Gen Z thinks about their careers differently than her parents’ generation, Alhadidi says: “Their way of getting ahead was through talent. Our way is more networking; your platform, how many people you know, and how many people know you.” And Gen Z’s understanding of success itself has shifted: “It’s less about the money you make, more about experiences and being fulfilled.”
Prof. Romano says, “Gen Z is constantly connected. They sleep with their phone.” Most of the students did cop to phone addiction, but they’re also wary of this tendency.
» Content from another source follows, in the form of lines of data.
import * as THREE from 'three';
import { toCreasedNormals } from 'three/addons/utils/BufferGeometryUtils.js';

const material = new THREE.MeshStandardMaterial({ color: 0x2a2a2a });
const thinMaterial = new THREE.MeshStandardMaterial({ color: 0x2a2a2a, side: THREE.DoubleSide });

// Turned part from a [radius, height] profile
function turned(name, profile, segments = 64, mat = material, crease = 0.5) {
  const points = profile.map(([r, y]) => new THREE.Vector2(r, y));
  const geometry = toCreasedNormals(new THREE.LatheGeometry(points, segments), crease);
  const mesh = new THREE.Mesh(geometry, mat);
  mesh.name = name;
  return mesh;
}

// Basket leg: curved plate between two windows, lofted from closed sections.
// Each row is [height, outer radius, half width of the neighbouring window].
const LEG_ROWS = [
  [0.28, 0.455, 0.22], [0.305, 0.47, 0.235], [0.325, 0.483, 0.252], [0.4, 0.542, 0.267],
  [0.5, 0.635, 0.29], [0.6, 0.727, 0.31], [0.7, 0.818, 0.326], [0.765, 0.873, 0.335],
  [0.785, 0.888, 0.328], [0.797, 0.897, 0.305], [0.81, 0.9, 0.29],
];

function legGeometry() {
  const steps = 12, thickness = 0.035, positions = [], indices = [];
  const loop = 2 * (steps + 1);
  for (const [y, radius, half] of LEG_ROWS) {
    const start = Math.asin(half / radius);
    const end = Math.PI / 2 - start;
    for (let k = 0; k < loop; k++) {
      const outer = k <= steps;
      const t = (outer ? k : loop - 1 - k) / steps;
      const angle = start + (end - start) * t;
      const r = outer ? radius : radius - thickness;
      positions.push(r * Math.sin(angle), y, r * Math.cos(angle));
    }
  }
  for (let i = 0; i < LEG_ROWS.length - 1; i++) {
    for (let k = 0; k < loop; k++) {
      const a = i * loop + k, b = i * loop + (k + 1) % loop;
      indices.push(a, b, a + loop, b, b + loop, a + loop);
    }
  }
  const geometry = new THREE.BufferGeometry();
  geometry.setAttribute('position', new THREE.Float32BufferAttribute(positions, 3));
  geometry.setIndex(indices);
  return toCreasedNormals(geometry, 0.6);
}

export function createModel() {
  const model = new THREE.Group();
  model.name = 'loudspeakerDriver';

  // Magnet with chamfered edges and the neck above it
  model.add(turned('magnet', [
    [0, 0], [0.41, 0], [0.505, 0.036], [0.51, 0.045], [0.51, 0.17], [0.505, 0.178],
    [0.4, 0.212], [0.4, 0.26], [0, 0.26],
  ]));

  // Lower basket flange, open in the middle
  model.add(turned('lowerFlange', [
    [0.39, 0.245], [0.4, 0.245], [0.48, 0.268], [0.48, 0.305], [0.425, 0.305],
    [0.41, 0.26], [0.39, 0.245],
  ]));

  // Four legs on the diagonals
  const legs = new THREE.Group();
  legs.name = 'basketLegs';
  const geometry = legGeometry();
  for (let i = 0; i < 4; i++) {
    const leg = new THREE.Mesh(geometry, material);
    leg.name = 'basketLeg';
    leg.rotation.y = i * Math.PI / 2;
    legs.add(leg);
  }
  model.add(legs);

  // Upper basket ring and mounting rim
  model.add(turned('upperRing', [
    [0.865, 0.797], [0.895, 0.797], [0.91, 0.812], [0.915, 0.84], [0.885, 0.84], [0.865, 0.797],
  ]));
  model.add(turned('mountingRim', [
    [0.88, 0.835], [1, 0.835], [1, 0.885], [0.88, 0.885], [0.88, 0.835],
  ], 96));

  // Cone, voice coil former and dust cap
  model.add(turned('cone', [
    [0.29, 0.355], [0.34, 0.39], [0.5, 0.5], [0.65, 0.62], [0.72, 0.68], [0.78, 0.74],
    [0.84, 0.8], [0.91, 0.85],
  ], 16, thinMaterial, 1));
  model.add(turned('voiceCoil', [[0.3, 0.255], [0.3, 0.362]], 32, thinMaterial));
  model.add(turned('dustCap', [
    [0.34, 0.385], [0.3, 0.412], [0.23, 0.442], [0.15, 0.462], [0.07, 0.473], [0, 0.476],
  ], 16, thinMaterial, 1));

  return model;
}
Corinne Rudis grew up in Texas, where her peers mainly use Twitter: “It’s like a pure stream of thought.” Online chats unite her with friends all over the world, and she says the diverse connections have broadened her mind. “I’ll nonchalantly text 50 times a day–to friends in Texas, San Francisco, and Tokyo. The valedictorian of my high school is half-Korean and she’s into K-pop, so now I’m interested in that. Another friend is gay and came out to his parents. We all supported him in group chat.”
“We have nostalgia for the simple time before technology.”
Still, Rudis has reservations about technology: “You’re exposed to so much information you’re supposed to know that it’s almost like an overload for me.” An aspiring artist, she’s worried about the implications for her field. “My art teacher impressed on me the importance of art as an experience–something for the five senses,” she says. “I like to sculpt because it’s tactile. You lose a lot with a photo of a piece of art. Like the smell–the smell of antiques and dusty old furniture.”
For Brian Wexler-Rubinstein, the generation gap is pronounced. “My parents’ generation think they know what is best and don’t stay updated,” he says, and the election underscored the difference: “My grandparents immigrated from Russia. They were pro-Trump. They didn’t think a woman could govern. I was pro-Hillary.” But the comparison doesn’t always favor Gen Z: “Our parents have a better work ethic. They had to work to get what they want.”
Many of the interviewees worry about global warming. Wexler-Rubinstein says he’s shocked that many Republicans say climate change is a hoax. In his mind, sustainable design is not just better for the planet; it looks better, too: “It’s clean and classy, more contemporary, not in your face. Why shouldn’t our future be that way?”